It would have been excusable to forget the scene took place in Europe’s techno capital and not New York City.

It was Burgess’ first performance in Berlin and he was visibly energized. The crowd knew that because he’d mentioned it multiple times already — not including those at the solo performance earlier in the week at Carhartt’s flagship store.

As the crowd crooned the chorus, 64-year-old Burgess pushed hard and harder. The boogie pioneer, who began his career in the advent of the disco revolution with Black Ivory, kept the feverous sing-along fuelled from the first track. While Burgess’ performance wasn’t lacking in energy, it was his vocal strength and sharpness that proved remarkable. Erupting tracks like “You’ve Got That Something,” were a welcome reminder of Burgess’ slow-burning production prowess.

The show, presented by J.A.W. — the Paris-born, Berlin-based promoter crew — was the last in a line of supreme bookings, which included jazz pioneer Pharoah Sanders a week earlier.

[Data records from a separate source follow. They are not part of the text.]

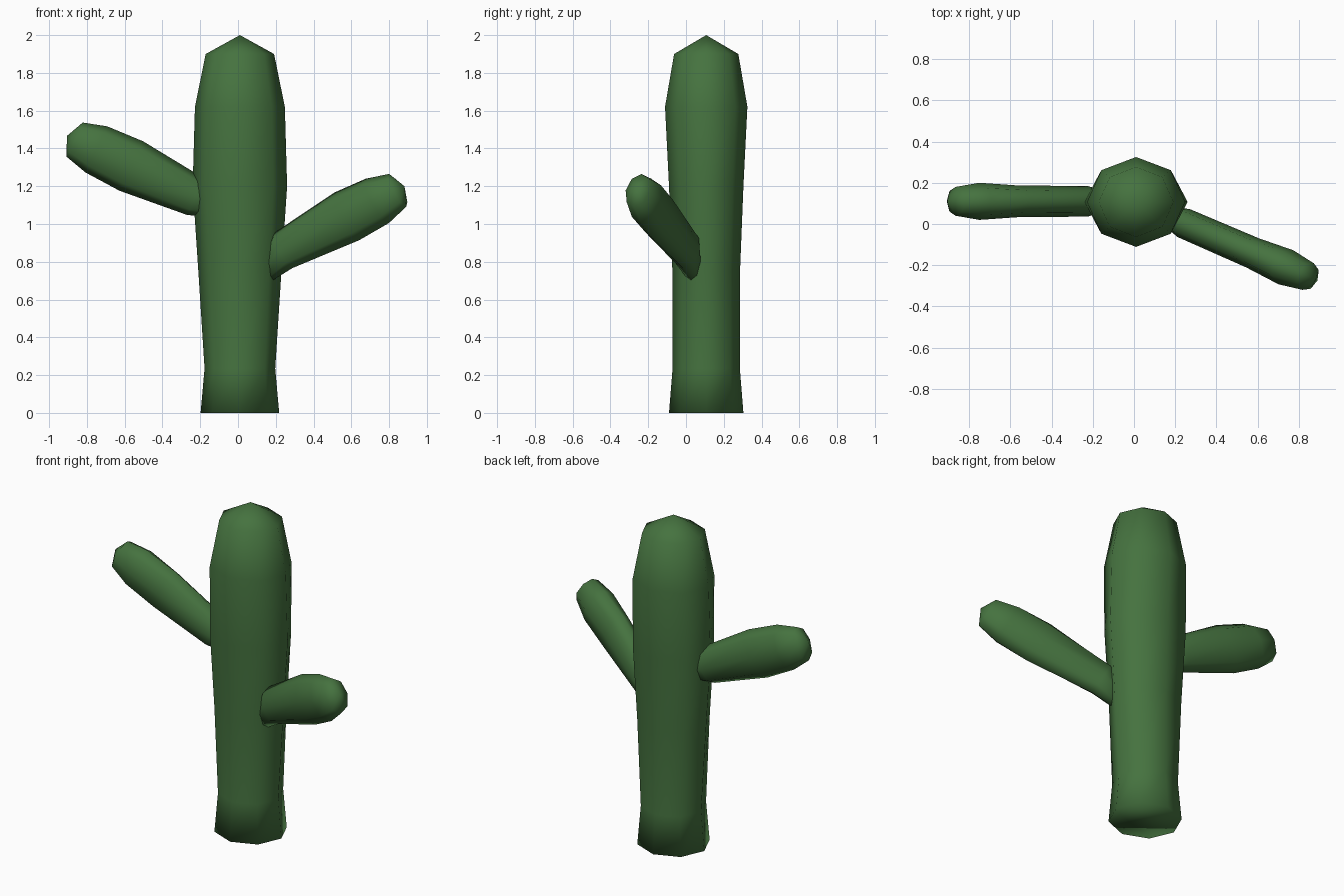
import bpy, bmesh, math
from mathutils import Vector

if "Cube" in bpy.data.objects:
    bpy.data.objects.remove(bpy.data.objects["Cube"])

SIDES = 8
green = bpy.data.materials.new("cactus green")
green.diffuse_color = (0.06, 0.17, 0.05, 1)
green.use_nodes = True
green.node_tree.nodes["Principled BSDF"].inputs["Base Color"].default_value = green.diffuse_color


def loft(name, rings, u, v, start=None, end=None):
    """Skin elliptical rings (centre, radius u, radius v); close with a tip point or a flat cap."""
    bm = bmesh.new()
    loops = []
    for c, ru, rv in rings:
        loops.append([bm.verts.new(Vector(c) + u * ru * math.cos(a) + v * rv * math.sin(a))
                      for a in (2 * math.pi * i / SIDES for i in range(SIDES))])
    for a, b in zip(loops, loops[1:]):
        for i in range(SIDES):
            j = (i + 1) % SIDES
            bm.faces.new((a[i], a[j], b[j], b[i]))
    for loop, tip in ((loops[0], start), (loops[-1], end)):
        if tip is None:
            bm.faces.new(loop)
        else:
            t = bm.verts.new(tip)
            for i in range(SIDES):
                bm.faces.new((loop[i], loop[(i + 1) % SIDES], t))
    bmesh.ops.recalc_face_normals(bm, faces=bm.faces)
    for f in bm.faces:
        f.smooth = True
    mesh = bpy.data.meshes.new(name)
    bm.to_mesh(mesh)
    bm.free()
    mesh.materials.append(green)
    obj = bpy.data.objects.new(name, mesh)
    bpy.context.collection.objects.link(obj)
    return obj


# Trunk: flared foot, swelling body, shallow pointed crown
cx, cy = 0.01, 0.107
profile = [(0, 0.208, 0.197), (0.235, 0.187, 0.178), (0.75, 0.220, 0.179),
           (1.2, 0.25, 0.197), (1.62, 0.238, 0.218), (1.9, 0.181, 0.17)]
loft("trunk", [((cx, cy, z), rx, ry) for z, rx, ry in profile],
     Vector((1, 0, 0)), Vector((0, 1, 0)), end=(cx, cy, 2.0))


# Arms: club shapes, thin where they enter the trunk, rounded at the tip
def arm(name, centres):
    d = (Vector(centres[-1]) - Vector(centres[0])).normalized()
    side = d.cross(Vector((0, 0, 1))).normalized()
    up = side.cross(d)
    widths = [0.045, 0.074, 0.077, 0.09, 0.07]
    heights = [0.062, 0.107, 0.145, 0.135, 0.10]
    loft(name, list(zip(centres, widths, heights)), side, up,
         start=Vector(centres[0]) - d * 0.02, end=Vector(centres[-1]) + d * 0.045)


arm("left_arm", [(-0.12, 0.11, 1.09), (-0.225, 0.11, 1.145), (-0.565, 0.11, 1.307),
                 (-0.75, 0.11, 1.395), (-0.865, 0.11, 1.447)])
arm("right_arm", [(0.155, 0.04, 0.755), (0.24, 0.005, 0.86), (0.575, -0.14, 1.04),
                  (0.737, -0.21, 1.122), (0.845, -0.255, 1.178)])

Not unlike the previous show, the support was strong enough the fill the venue in itself. While the prior saw Rabih Beaini on support, this time J.A.W. invited Stuttgart selector Motor City Drum Ensemble to soundtrack the evening’s warm-up. He played a set of Burgess classics and a range of other disco staples, to a full dancefloor. Tracks like Convertion’s “Let’s Do It,” that had the crowd shouting and whistling before Burgess even touched the stage.

In Berlin, a city that’s known for its persistent, blossoming techno scene, other avenues like disco and boogie are afforded the room to breathe. That means even some of the biggest gigs on the calendar — like Burgess’ Berlin debut after 40 years — manage to almost miss the radar.

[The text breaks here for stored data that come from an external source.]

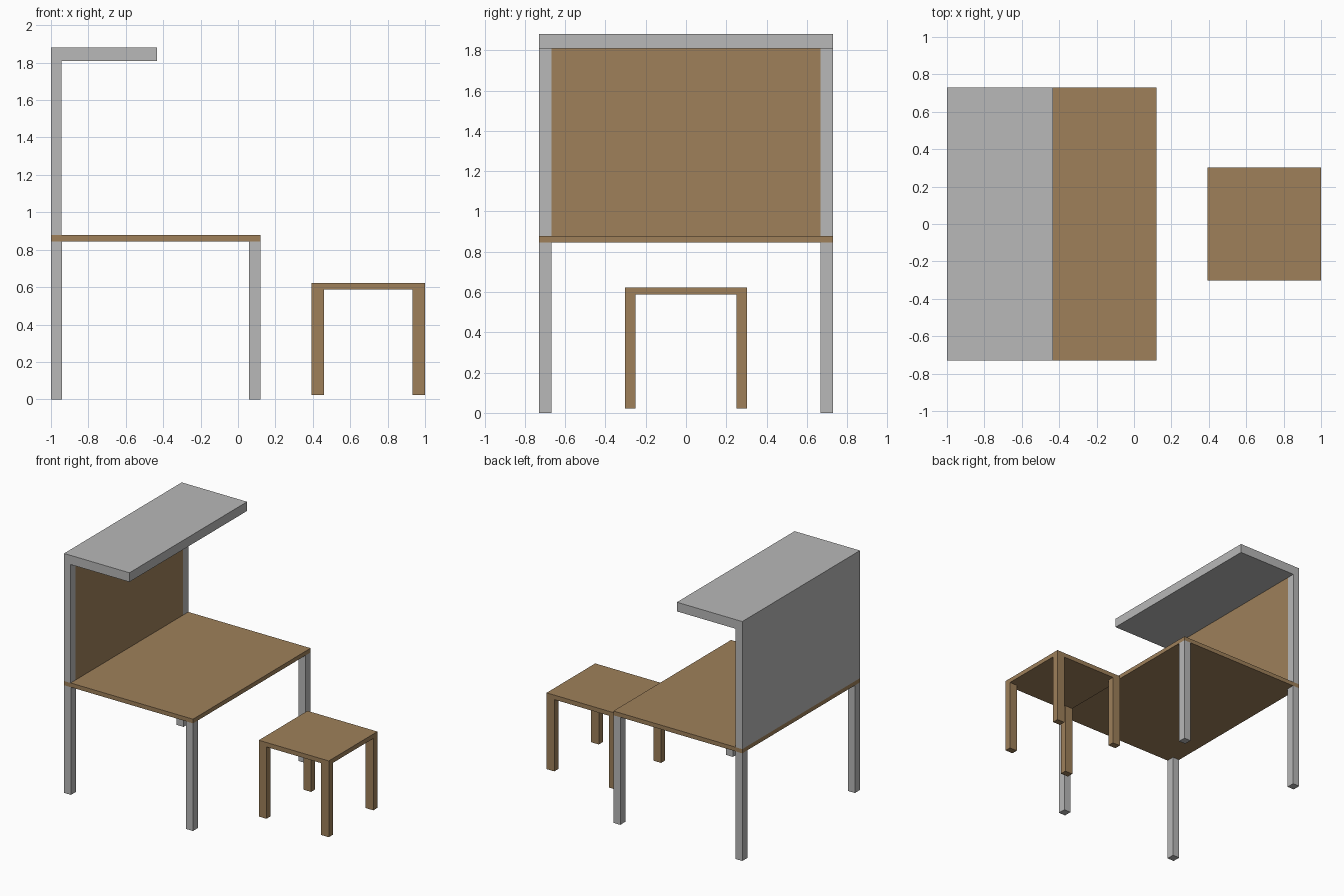
import bpy, bmesh
from mathutils import Vector

if "Cube" in bpy.data.objects:
    bpy.data.objects.remove(bpy.data.objects["Cube"])


def material(name, rgb):
    m = bpy.data.materials.new(name)
    m.diffuse_color = (*rgb, 1)
    m.use_nodes = True
    m.node_tree.nodes["Principled BSDF"].inputs["Base Color"].default_value = m.diffuse_color
    return m


grey = material("grey metal", (0.48, 0.48, 0.48))
wood = material("brown wood", (0.342, 0.216, 0.102))


def finish(name, bm, *mats):
    bmesh.ops.recalc_face_normals(bm, faces=bm.faces)
    me = bpy.data.meshes.new(name)
    bm.to_mesh(me)
    bm.free()
    for m in mats:
        me.materials.append(m)
    ob = bpy.data.objects.new(name, me)
    bpy.context.collection.objects.link(ob)
    return ob


def box(name, lo, hi, mat):
    lo, hi = Vector(lo), Vector(hi)
    bm = bmesh.new()
    bmesh.ops.create_cube(bm, size=1)
    bmesh.ops.scale(bm, vec=hi - lo, verts=bm.verts)
    bmesh.ops.translate(bm, vec=(lo + hi) / 2, verts=bm.verts)
    return finish(name, bm, mat)


def four_legs(name, x0, x1, y, z0, z1, sx, sy, mat):
    for side, ya in (("front", -y), ("back", y - sy)):
        for end, xa in (("left", x0), ("right", x1 - sx)):
            box(f"{name}_{side}_{end}_leg", (xa, ya, z0), (xa + sx, ya + sy, z1), mat)


# Desk: top and legs
box("desk_top", (-1, -0.73, 0.845), (0.12, 0.73, 0.878), wood)
four_legs("desk", -1, 0.12, 0.73, 0, 0.845, 0.06, 0.063, grey)

# Back wall and canopy: L profile extruded along y, with a wooden inner panel
profile = [(-1, 0.878), (-0.943, 0.878), (-0.943, 1.808),
           (-0.432, 1.808), (-0.432, 1.88), (-1, 1.88)]
bm = bmesh.new()
face = bm.faces.new([bm.verts.new((x, -0.73, z)) for x, z in profile])
ext = bmesh.ops.extrude_face_region(bm, geom=[face])["geom"]
bmesh.ops.translate(bm, vec=(0, 1.46, 0),
                    verts=[v for v in ext if isinstance(v, bmesh.types.BMVert)])
for y in (-0.667, 0.667):
    bmesh.ops.bisect_plane(bm, geom=bm.verts[:] + bm.edges[:] + bm.faces[:],
                           plane_co=(0, y, 0), plane_no=(0, 1, 0))
for f in bm.faces:
    c = f.calc_center_median()
    if abs(c.x + 0.943) < 0.001 and abs(c.y) < 0.5:
        f.material_index = 1
finish("back_wall_and_canopy", bm, grey, wood)

# Stool: seat and legs
box("stool_seat", (0.392, -0.302, 0.587), (1, 0.302, 0.622), wood)
four_legs("stool", 0.392, 1, 0.302, 0.023, 0.587, 0.067, 0.051, wood)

Photographs by Malte Seidel

Earlier in the week, when I’d gone to the free-beer-sponsored solo show at Carhartt, people were milling about as if not entirely convinced of the New Yorker’s musical credentials.

That attitude changed Saturday. By the end of the performance, which concluded with a raucous applause, Burgess’ grey, two-toned suit lapel had turned a much darker, sweat-stained ensemble.